→ **Exercise**: Look through the records below, and copy out every line that holds the string "faces".
══ Information provided
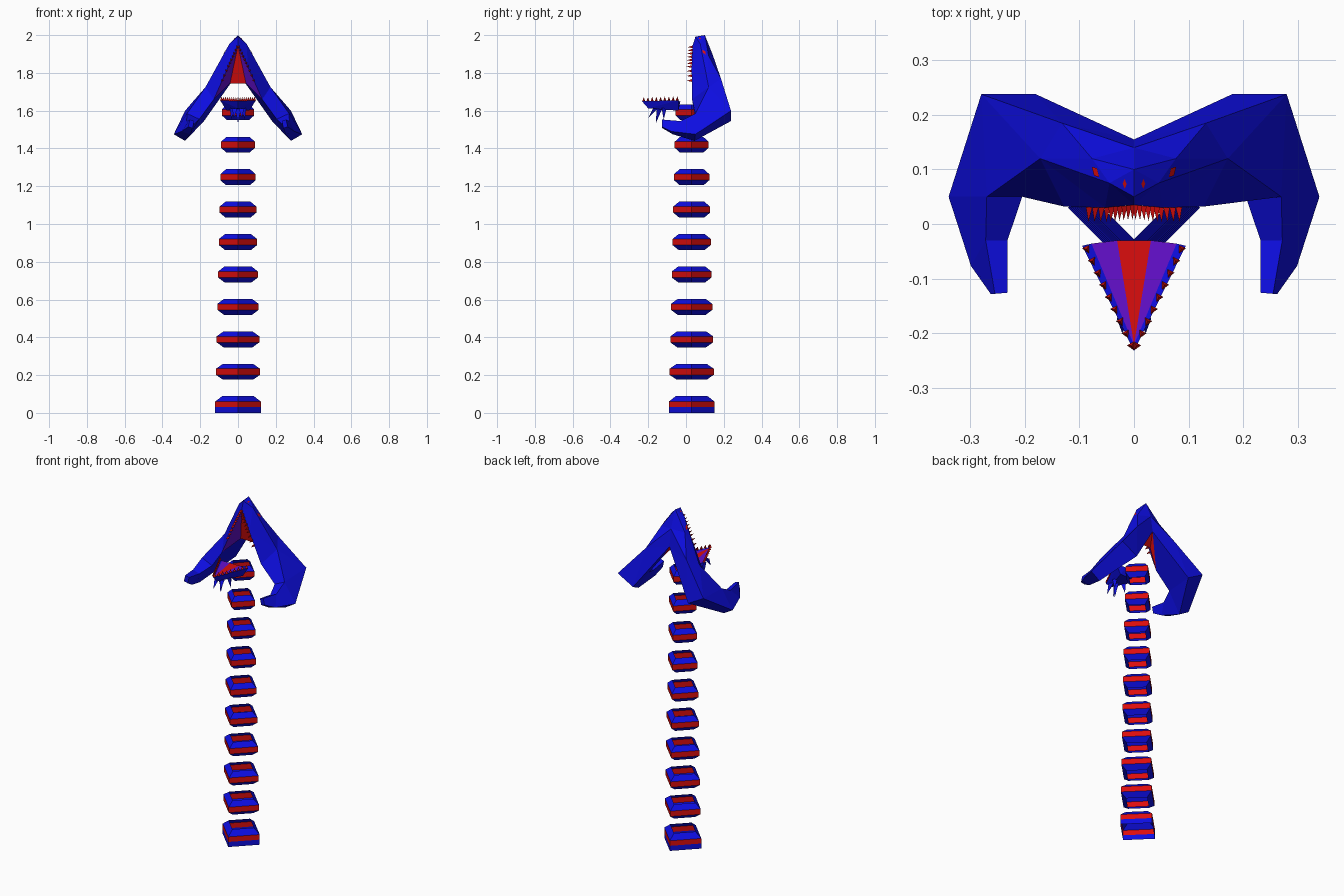
import bpy, bmesh, math
from mathutils import Vector

if "Cube" in bpy.data.objects:
    bpy.data.objects.remove(bpy.data.objects["Cube"])

COLORS = {"blue": (0.004, 0.004, 0.75, 1), "red": (0.72, 0.004, 0.004, 1),
          "purple": (0.13, 0.005, 0.62, 1)}
MATS = []
for cname, c in COLORS.items():
    m = bpy.data.materials.new(cname)
    m.diffuse_color = c
    m.use_nodes = True
    m.node_tree.nodes["Principled BSDF"].inputs["Base Color"].default_value = m.diffuse_color
    MATS.append(m)
BLUE, RED, PURPLE = 0, 1, 2


def make(name, polys):
    """Build one flat-shaded object from (points, material) polygons."""
    bm = bmesh.new()
    for pts, mat in polys:
        f = bm.faces.new([bm.verts.new(p) for p in pts])
        f.material_index = mat
    bmesh.ops.remove_doubles(bm, verts=bm.verts, dist=0.0005)
    bmesh.ops.recalc_face_normals(bm, faces=bm.faces)
    me = bpy.data.meshes.new(name)
    bm.to_mesh(me)
    bm.free()
    for m in MATS:
        me.materials.append(m)
    ob = bpy.data.objects.new(name, me)
    bpy.context.collection.objects.link(ob)
    return ob


def flip(p):
    return (-p[0], p[1], p[2])


def mirrored(polys):
    return polys + [([flip(p) for p in reversed(pts)], m) for pts, m in polys]


def spike(base, tip, along, w, mat):
    """Three-sided pyramid whose base edge lies along a direction."""
    b, t, a = Vector(base), Vector(tip), Vector(along).normalized()
    s = a.cross(t - b).normalized()
    ring = [b + a * w, b - a * w * 0.5 + s * w * 0.8, b - a * w * 0.5 - s * w * 0.8]
    sides = [([ring[i], ring[(i + 1) % 3], t], mat) for i in range(3)]
    return sides + [(ring, mat)]


# Neck: open diamond rings, bulging in the middle with a red band
CY = 0.03
for i in range(10):
    z = 0.046 + 0.1717 * i
    w = 0.121 - 0.0039 * i
    n = w * 0.68
    rows = [(n, z - 0.042), (w, z - 0.016), (w, z + 0.016), (n, z + 0.042)]
    if i == 0:
        rows = [(w, 0.0), (w, 0.03), (w, 0.06), (n, 0.09)]
    loops = [[(r * math.cos(k * math.pi / 2), CY + r * math.sin(k * math.pi / 2), h)
              for k in range(4)] for r, h in rows]
    polys = []
    for j in range(3):
        lo, hi = loops[j], loops[j + 1]
        for k in range(4):
            q = (k + 1) % 4
            polys.append(([lo[k], lo[q], hi[q], hi[k]], RED if j == 1 else BLUE))
    make(f"neck_ring_{i + 1}", polys)

# Skull: centre line, brow and mouth rim points
T0, T1, T2 = (0, 0.035, 1.945), (0, 0.05, 1.992), (0, 0.10, 2.0)
C1, C2 = (0, 0.14, 1.90), (0, 0.155, 1.80)
A1, A2 = (0.045, 0.075, 1.955), (0.077, 0.12, 1.89)
A3, A4 = (0.132, 0.185, 1.77), (0.172, 0.12, 1.725)
R1, R2 = (0.053, 0.03, 1.83), (0.128, 0.032, 1.66)
P1 = (0.042, 0.085, 1.745)
# Side horn: back bend, elbow, knuckle and tip points
F, G = (0.27, 0.05, 1.585), (0.205, 0.05, 1.555)
BO, BI = (0.28, 0.238, 1.60), (0.18, 0.238, 1.545)
EO, EI = (0.34, 0.05, 1.475), (0.28, 0.045, 1.44)
elbow = [F, EO, EI, G]
knuckle = [(0.272, -0.03, 1.545), (0.299, -0.077, 1.49),
           (0.252, -0.07, 1.475), (0.232, -0.03, 1.53)]
tip = [(0.255, -0.128, 1.553), (0.263, -0.128, 1.515),
       (0.24, -0.126, 1.508), (0.232, -0.126, 1.545)]

head = [(f, BLUE) for f in (
    [T0, T1, A1], [T0, A1, R1], [T1, T2, A1], [T2, C1, A2], [T2, A2, A1],
    [C1, A3, A2], [C1, C2, A3], [A2, A3, A4], [A1, A2, A4], [A1, A4, R1],
    [R1, A4, R2],
    [A4, A3, BO], [A4, BO, F], [A3, C2, BI], [A3, BI, BO], [R2, A4, F, G],
    [C2, R2, G], [C2, G, BI], [BO, EO, F], [BO, BI, EI, EO], [BI, G, EI], tip)]
for a, b in ((elbow, knuckle), (knuckle, tip)):
    for k in range(4):
        q = (k + 1) % 4
        head.append(([a[k], a[q], b[q], b[k]], BLUE))
# Mouth lining
head += [([T0, R1, P1], PURPLE), ([R1, R2, P1], PURPLE), ([P1, R2, C2], RED)]
head = mirrored(head)
head += [([T0, P1, flip(P1)], RED), ([C2, P1, flip(P1)], RED)]
make("head_with_horns", head)


# Eyes and nostrils: thin plates on the skull faces
def plate(tri, weights, length, height):
    a, b, c = map(Vector, tri)
    p = a * weights[0] + b * weights[1] + c * weights[2]
    n = (b - a).cross(c - a).normalized()
    if n.dot(p - Vector((0, 0.1, 1.85))) < 0:
        n.negate()
    u = (b - a).normalized()
    v = n.cross(u)
    p = p + n * 0.002
    return [([p + u * length, p + v * height, p - u * length, p - v * height], RED)]


make("eyes", mirrored(plate((A1, A2, A4), (0.55, 0.35, 0.10), 0.018, 0.008)))
make("nostrils", mirrored(plate((T1, T2, A1), (0.35, 0.30, 0.35), 0.009, 0.005)))

# Upper teeth along the mouth rim, pointing forward
teeth = []
r0, r1, r2 = Vector(T0), Vector(R1), Vector(R2)
for k in range(10):
    s = 0.06 + 0.15 * k
    p = r0.lerp(r1, s) if s < 1 else r1.lerp(r2, s - 1)
    d = r1 - r0 if s < 1 else r2 - r1
    teeth += spike(p, p + Vector((0, -0.027, -0.002)), d, 0.008, RED)
make("upper_teeth", mirrored(teeth))

# Lower jaw: wedge with blue rim, purple sides and red tongue
JB, JT = (0.095, -0.04, 1.655), (0, -0.233, 1.65)
IB, IT = (0.078, -0.036, 1.651), (0, -0.222, 1.648)
MB = (0.031, -0.03, 1.648)
KB, KT = (0.06, -0.04, 1.60), (0, -0.20, 1.612)
jaw = mirrored([([JB, JT, IT, IB], BLUE), ([IB, IT, MB], PURPLE),
                ([JB, KB, KT], BLUE), ([JB, KT, JT], BLUE), ([JB, IB, MB, KB], BLUE)])
jaw += [([MB, IT, flip(MB)], RED), ([KB, flip(KB), KT], BLUE),
        ([MB, flip(MB), flip(KB), KB], BLUE)]
make("lower_jaw", jaw)

# Lower teeth along the jaw rim, pointing up
teeth = []
j0, j1 = Vector(JB), Vector(JT)
for k in range(9):
    p = j0.lerp(j1, 0.03 + 0.115 * k)
    p.x *= 0.94
    teeth += spike(p, p + Vector((0, 0, 0.021)), j1 - j0, 0.009, RED)
make("lower_teeth", mirrored(teeth))

# Chin spikes under the jaw
side = []
for x, y, ty, tz in ((0.018, -0.165, -0.20, 1.56), (0.03, -0.12, -0.118, 1.553)):
    side += spike((x, y, 1.612), (x * 1.2, ty, tz), (0, 1, 0), 0.017, BLUE)
make("chin_spikes", mirrored(side)
     + spike((0, -0.145, 1.612), (0, -0.16, 1.533), (0, 1, 0), 0.02, BLUE))
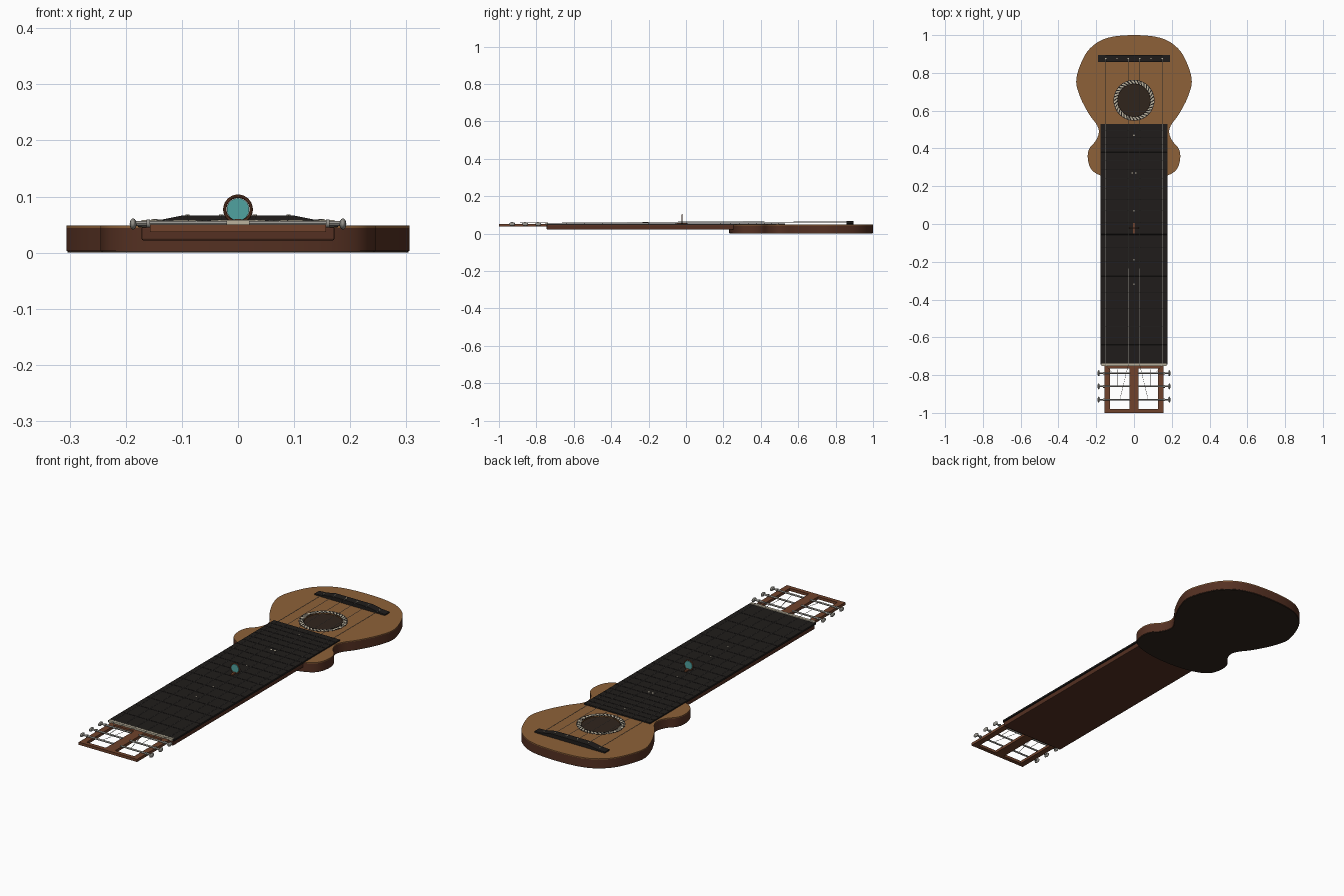
import bpy, bmesh, math
from mathutils import Vector

if "Cube" in bpy.data.objects:
    bpy.data.objects.remove(bpy.data.objects["Cube"])


def mat(name, r, g, b):
    m = bpy.data.materials.new(name)
    m.diffuse_color = (r, g, b, 1)
    m.use_nodes = True
    m.node_tree.nodes["Principled BSDF"].inputs["Base Color"].default_value = m.diffuse_color
    return m


SPRUCE = mat("spruce", 0.27, 0.12, 0.04)
MAHOG = mat("mahogany", 0.09, 0.03, 0.016)
HEAD = mat("head_wood", 0.16, 0.055, 0.025)
BACK = mat("back_wood", 0.03, 0.018, 0.012)
EBONY = mat("ebony", 0.014, 0.012, 0.011)
METAL = mat("metal", 0.30, 0.29, 0.26)
BONE = mat("bone", 0.5, 0.45, 0.34)
TEAL = mat("teal", 0.08, 0.36, 0.35)


def finish(o, name, m, bevel=0, smooth=False):
    o.name = name
    o.data.materials.clear()
    o.data.materials.append(m)
    if bevel:
        b = o.modifiers.new("bevel", 'BEVEL')
        b.width, b.segments = bevel, 2
    if smooth:
        bpy.ops.object.select_all(action='DESELECT')
        o.select_set(True)
        bpy.context.view_layer.objects.active = o
        bpy.ops.object.shade_smooth_by_angle()
    return o


def box(name, x0, x1, y0, y1, z0, z1, m, bevel=0):
    bpy.ops.mesh.primitive_cube_add(size=1, location=((x0 + x1) / 2, (y0 + y1) / 2, (z0 + z1) / 2))
    o = bpy.context.object
    o.scale = (x1 - x0, y1 - y0, z1 - z0)
    bpy.ops.object.transform_apply(location=False, rotation=False, scale=True)
    return finish(o, name, m, bevel)


def rod(name, a, b, r, m, n=12):
    a, b = Vector(a), Vector(b)
    bpy.ops.mesh.primitive_cylinder_add(vertices=n, radius=r, depth=(b - a).length, location=(a + b) / 2)
    o = bpy.context.object
    o.rotation_euler = (b - a).to_track_quat('Z', 'Y').to_euler()
    return finish(o, name, m, smooth=True)


def plate(name, loops, z0, z1, m):
    """Flat plate from closed outlines; inner outlines become holes."""
    c = bpy.data.curves.new(name, 'CURVE')
    c.dimensions, c.fill_mode, c.extrude = '2D', 'BOTH', (z1 - z0) / 2
    for pts in loops:
        s = c.splines.new('POLY')
        s.points.add(len(pts) - 1)
        for p, (x, y) in zip(s.points, pts):
            p.co = (x, y, 0, 1)
        s.use_cyclic_u = True
    o = bpy.data.objects.new(name, c)
    bpy.context.collection.objects.link(o)
    o.location.z = (z0 + z1) / 2
    bpy.ops.object.select_all(action='DESELECT')
    o.select_set(True)
    bpy.context.view_layer.objects.active = o
    bpy.ops.object.convert(target='MESH')
    return finish(bpy.context.object, name, m, smooth=True)


def circle(cx, cy, r, n=48):
    return [(cx + r * math.cos(t * math.tau / n), cy + r * math.sin(t * math.tau / n)) for t in range(n)]


def smooth_loop(pts, n=6):
    """Closed Catmull-Rom curve through the points."""
    out, k = [], len(pts)
    for i in range(k):
        a, b, c, d = (Vector(pts[(i + j) % k]) for j in (-1, 0, 1, 2))
        for s in range(n):
            t = s / n
            p = 0.5 * (2 * b + (c - a) * t + (2 * a - 5 * b + 4 * c - d) * t**2 + (3 * b - a - 3 * c + d) * t**3)
            out.append((p.x, p.y))
    return out


def inset(pts, d):
    out = []
    for i, p in enumerate(pts):
        t = (Vector(pts[(i + 1) % len(pts)]) - Vector(pts[i - 1])).normalized()
        out.append((p[0] - t.y * d, p[1] + t.x * d))
    return out


def rect(x0, x1, y0, y1):
    return [(x0, y0), (x1, y0), (x1, y1), (x0, y1)]


# body: sides, back and soundboard with an open sound hole
half = [(0, 1.0), (0.12, 0.99), (0.2, 0.957), (0.262, 0.89), (0.305, 0.77), (0.288, 0.68),
        (0.24, 0.585), (0.197, 0.525), (0.186, 0.485), (0.203, 0.44), (0.235, 0.402), (0.245, 0.355),
        (0.23, 0.295), (0.185, 0.26), (0.1, 0.237), (0, 0.23)]
outline = smooth_loop(half + [(-x, y) for x, y in half[-2:0:-1]])
inner = inset(outline, -0.008)
if abs(inner[0][1]) > 1.0:
    inner = inset(outline, 0.008)
plate("body_sides", [outline, inner], 0.003, 0.044, MAHOG)
plate("body_back", [inset(outline, 0.002 if inset(outline, 0.002)[0][1] < 1 else -0.002)], 0, 0.004, BACK)
plate("soundboard", [outline, circle(0, 0.655, 0.084)], 0.043, 0.048, SPRUCE)

# rosette: thin rings with rope-like slanted inlays
for r in (0.087, 0.107):
    plate("rosette_ring", [circle(0, 0.655, r + 0.0015), circle(0, 0.655, r - 0.0015)], 0.047, 0.0488, EBONY)
plate("rosette_band", [circle(0, 0.655, 0.107), circle(0, 0.655, 0.087)], 0.047, 0.0484, BONE)
for i in range(36):
    a, b = i * math.tau / 36, (i + 0.9) * math.tau / 36
    w = 0.07
    poly = [(r * math.cos(t), 0.655 + r * math.sin(t))
            for r, t in ((0.087, a), (0.107, b), (0.107, b + w), (0.087, a + w))]
    plate("rosette_inlay", [poly], 0.047, 0.0487, EBONY)

# neck and fretboard
box("neck", -0.172, 0.172, -0.745, 0.30, 0.022, 0.046, MAHOG, 0.003)
box("fretboard", -0.178, 0.178, -0.745, 0.53, 0.045, 0.054, EBONY, 0.001)
box("nut", -0.172, 0.172, -0.752, -0.738, 0.046, 0.0585, BONE, 0.001)

# frets and position dots
for i in range(1, 20):
    y = -0.745 + 1.62 * (1 - 2 ** (-i / 12)) * 1.15
    if y < 0.52:
        rod("fret", (-0.176, y, 0.054), (0.176, y, 0.054), 0.0014, EBONY, 8)
for x, y in ((0, 0.47), (-0.01, 0.27), (0.01, 0.27), (0, 0.07), (0, -0.19), (0, -0.32)):
    rod("position_dot", (x, y, 0.05), (x, y, 0.0546), 0.004, BONE, 16)

# slotted headstock
plate("headstock", [rect(-0.157, 0.157, -1.0, -0.742), rect(-0.128, -0.025, -0.98, -0.765),
                    rect(0.025, 0.128, -0.98, -0.765)], 0.037, 0.050, HEAD)

# tuners: shafts across the slots, collars and knobs on each side
for s in (-1, 1):
    for y in (-0.79, -0.86, -0.93):
        rod("tuner_shaft", (s * 0.02, y, 0.052), (s * 0.186, y, 0.052), 0.0042, METAL)
        rod("tuner_collar", (s * 0.157, y, 0.052), (s * 0.163, y, 0.052), 0.007, METAL, 16)
        bpy.ops.mesh.primitive_uv_sphere_add(segments=20, ring_count=12, radius=1, location=(s * 0.187, y, 0.051))
        bpy.context.object.scale = (0.006, 0.016, 0.010)
        finish(bpy.context.object, "tuner_knob", METAL, smooth=True)

# bridge: tapered profile, saddle and pins
bm = bmesh.new()
prof = [(-0.19, 0.047), (0.19, 0.047), (0.19, 0.054), (0.15, 0.056), (0.1, 0.066),
        (-0.1, 0.066), (-0.15, 0.056), (-0.19, 0.054)]
f = bm.faces.new([bm.verts.new((x, 0.858, z)) for x, z in prof])
ext = bmesh.ops.extrude_face_region(bm, geom=[f])["geom"]
bmesh.ops.translate(bm, vec=(0, 0.037, 0), verts=[v for v in ext if isinstance(v, bmesh.types.BMVert)])
bmesh.ops.recalc_face_normals(bm, faces=bm.faces)
me = bpy.data.meshes.new("bridge")
bm.to_mesh(me)
bm.free()
bridge = bpy.data.objects.new("bridge", me)
bpy.context.collection.objects.link(bridge)
finish(bridge, "bridge", EBONY, 0.001)

# strings: from bridge over the nut to the tuner shafts
for s in (-1, 1):
    for x, tx, ty in ((0.15, 0.115, -0.79), (0.09, 0.088, -0.86), (0.03, 0.075, -0.93)):
        top = 0.058 if x > 0.1 else 0.066
        rod("string", (s * x, 0.876, top), (s * x, -0.745, 0.059), 0.001, METAL, 6)
        rod("string_end", (s * x, -0.745, 0.059), (s * tx, ty, 0.056), 0.001, METAL, 6)
        rod("bridge_pin", (s * x, 0.876, 0.05), (s * x, 0.876, top + 0.002), 0.004, BONE, 12)

# round ornament standing on the fretboard
box("ornament_base", -0.006, 0.006, -0.05, 0.006, 0.053, 0.060, HEAD, 0.001)
rod("ornament_disc", (0, -0.024, 0.077), (0, -0.018, 0.077), 0.020, TEAL, 40)
bpy.ops.mesh.primitive_torus_add(major_radius=0.0235, minor_radius=0.003, major_segments=40, minor_segments=10,
                                 location=(0, -0.021, 0.077), rotation=(math.pi / 2, 0, 0))
finish(bpy.context.object, "ornament_ring", HEAD, smooth=True)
════
→ **Exercise solution**:
        f = bm.faces.new([bm.verts.new(p) for p in pts])
    bmesh.ops.recalc_face_normals(bm, faces=bm.faces)
# Eyes and nostrils: thin plates on the skull faces
f = bm.faces.new([bm.verts.new((x, 0.858, z)) for x, z in prof])
bmesh.ops.recalc_face_normals(bm, faces=bm.faces)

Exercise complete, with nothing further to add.